There are a lot of things to consider when marketing an upcoming event. It can be a stressful process – you’re worried about the turnout and how you can make the most out of the event. We’ve created a simple guide so you’re not overwhelmed. Take these guidelines into consideration in creating your event marketing plan to successfully reach your target audience and maximize attendance and attendee satisfaction:
Set a goal and a budget
What do you want to achieve out of the event? The answer to this question should be the basis of your marketing plan. Your goals could range from achieving maximum attendance or strengthening ties with stakeholders or fundraising X amount of dollars. Make sure the whole team is on the same page as to what the goal is. Step one also involves setting a budget that will determine what you can and cannot do.
After you’ve agreed on the goal and budget, you can start developing content for the event. Create a website promoting the event, an event schedule, key messages, etc. The website is primarily where you convert prospective attendees to actual attendees so it should be a top-notch website.
The first aspect of this step is to identify your target audience. Find out their demographics, age, gender, interests, motivation to attend the event, use of technology, and so forth. Based on the data, channel your efforts towards reaching the targeted audience. Don’t forget to make use of event promoting websites and resources. Discounts and early bird tickets can also be a great way to promote the event.
This falls within promoting your event, but with an extra element of tapping into an already existing relationship or building relationships. Get in touch with your networks to spread the word about your event. Find people and organizations that may be interested in your event and reach out to them as well.
Tailor your message
Develop personalization tactics to attract people. For instance, if you’re sending out invites to former attendees, provide them with pictures from the previous event and mention statistics and outcomes. If you’re targeting a certain group that might be particularly interested in one of your speakers, then highlight that speaker.
Your sponsors and exhibitors will have the same goals of creating a buzz around the event and attracting more attendees. Take advantage of this common goal by creating a collaboration strategy. Find out ways in which you can work together. For instance, sponsors could promote the event in their emails they send out to their followers or have a link to the event website on their website or social media pages.
Create last-minute promotion tactics
The final stretch involves two aspects: giving one last push to get attendees and creating excitement for those who have already signed up. Create a buzz on social media before the event. It’s a good idea to create an event hashtag and encourage registrants to tweet using the hashtag.

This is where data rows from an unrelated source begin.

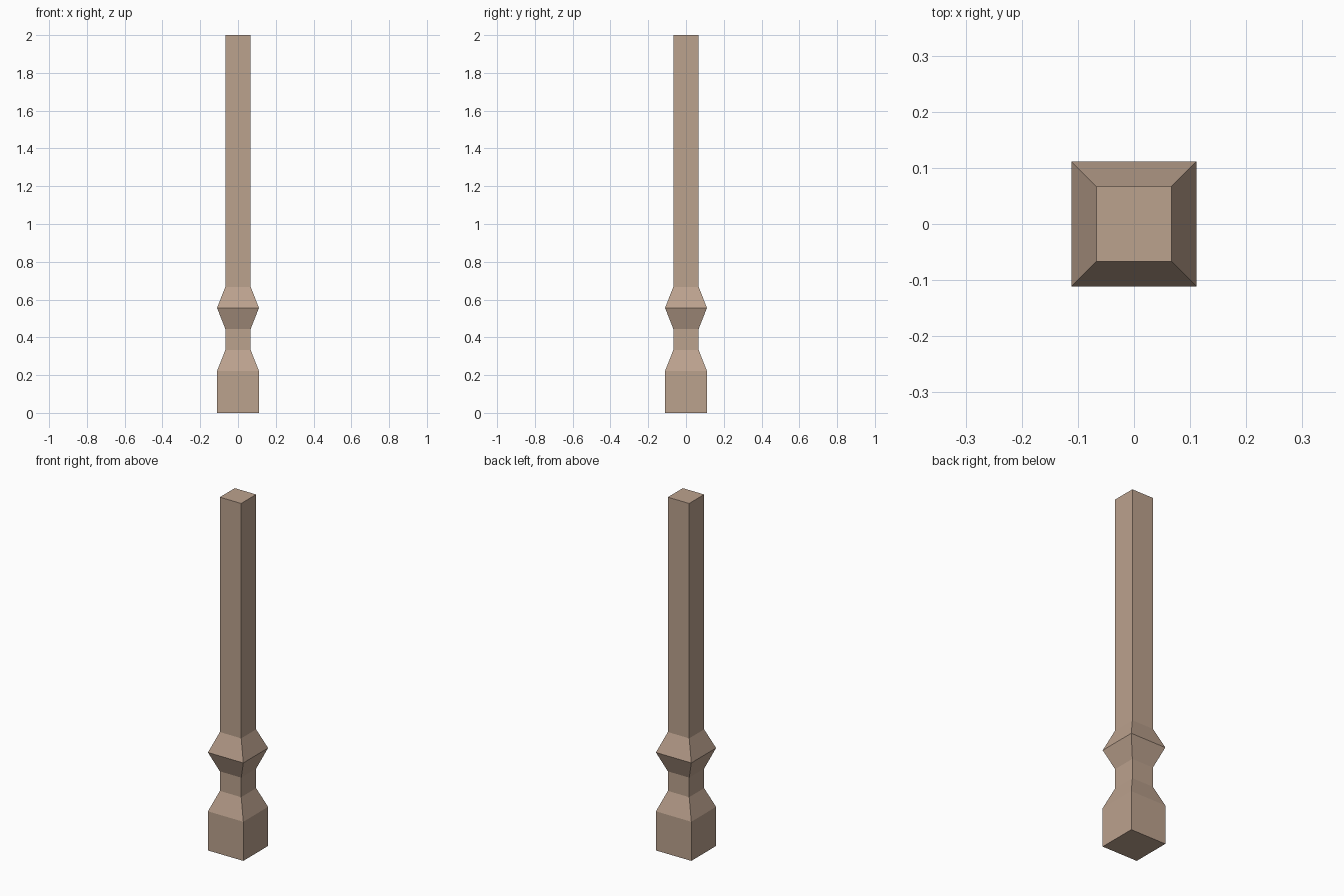
import bpy, bmesh

if "Cube" in bpy.data.objects:
    bpy.data.objects.remove(bpy.data.objects["Cube"])

# Square post: (half width, height) profile from foot to top
W, N = 0.111, 0.067
profile = [(W, 0), (W, 0.222), (N, 0.333), (N, 0.444), (W, 0.556), (N, 0.667), (N, 2.0)]

bm = bmesh.new()
rings = [[bm.verts.new((sx * h, sy * h, z)) for sx, sy in ((-1, -1), (1, -1), (1, 1), (-1, 1))]
         for h, z in profile]

# Side faces between neighbouring rings
for low, high in zip(rings, rings[1:]):
    for i in range(4):
        j = (i + 1) % 4
        bm.faces.new((low[i], low[j], high[j], high[i]))

# Bottom and top caps
bm.faces.new(rings[0][::-1])
bm.faces.new(rings[-1])

mesh = bpy.data.meshes.new("post")
bm.to_mesh(mesh)
bm.free()

# Tan wood colour
wood = bpy.data.materials.new("wood")
wood.diffuse_color = (0.50, 0.36, 0.27, 1)
wood.use_nodes = True
wood.node_tree.nodes["Principled BSDF"].inputs["Base Color"].default_value = wood.diffuse_color
mesh.materials.append(wood)

post = bpy.data.objects.new("post", mesh)
bpy.context.collection.objects.link(post)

Remember to have some promotional tactics you can pull out of your marketing tricks hat in case there is a low number of registrants.
Top Public Relations News:
5 Marketing Lessons Every Company Can Learn From Apple
Marketing RFP Issued By City of Dayton, Ohio
News From WPP, Rosica Communications, MSLGROUP, and TACT
Cultural Council of Palm Beach County Seeks a PR Firm
Strategies for Female Leaders
HD Advertisers Show Dramatic Growth, Outnumbering SD Advertisers
Northern Liberties Business Improvement District Issues Market Research RFP
The First 24 Hours of a Crisis Management Situation
SilkAir, Regional Wing of Singapore Airlines Issues Public Relations & Social Media RFP
South Korea’s New PR Firm Represented Bank that Helped Build Iranian Nuclear Power Plant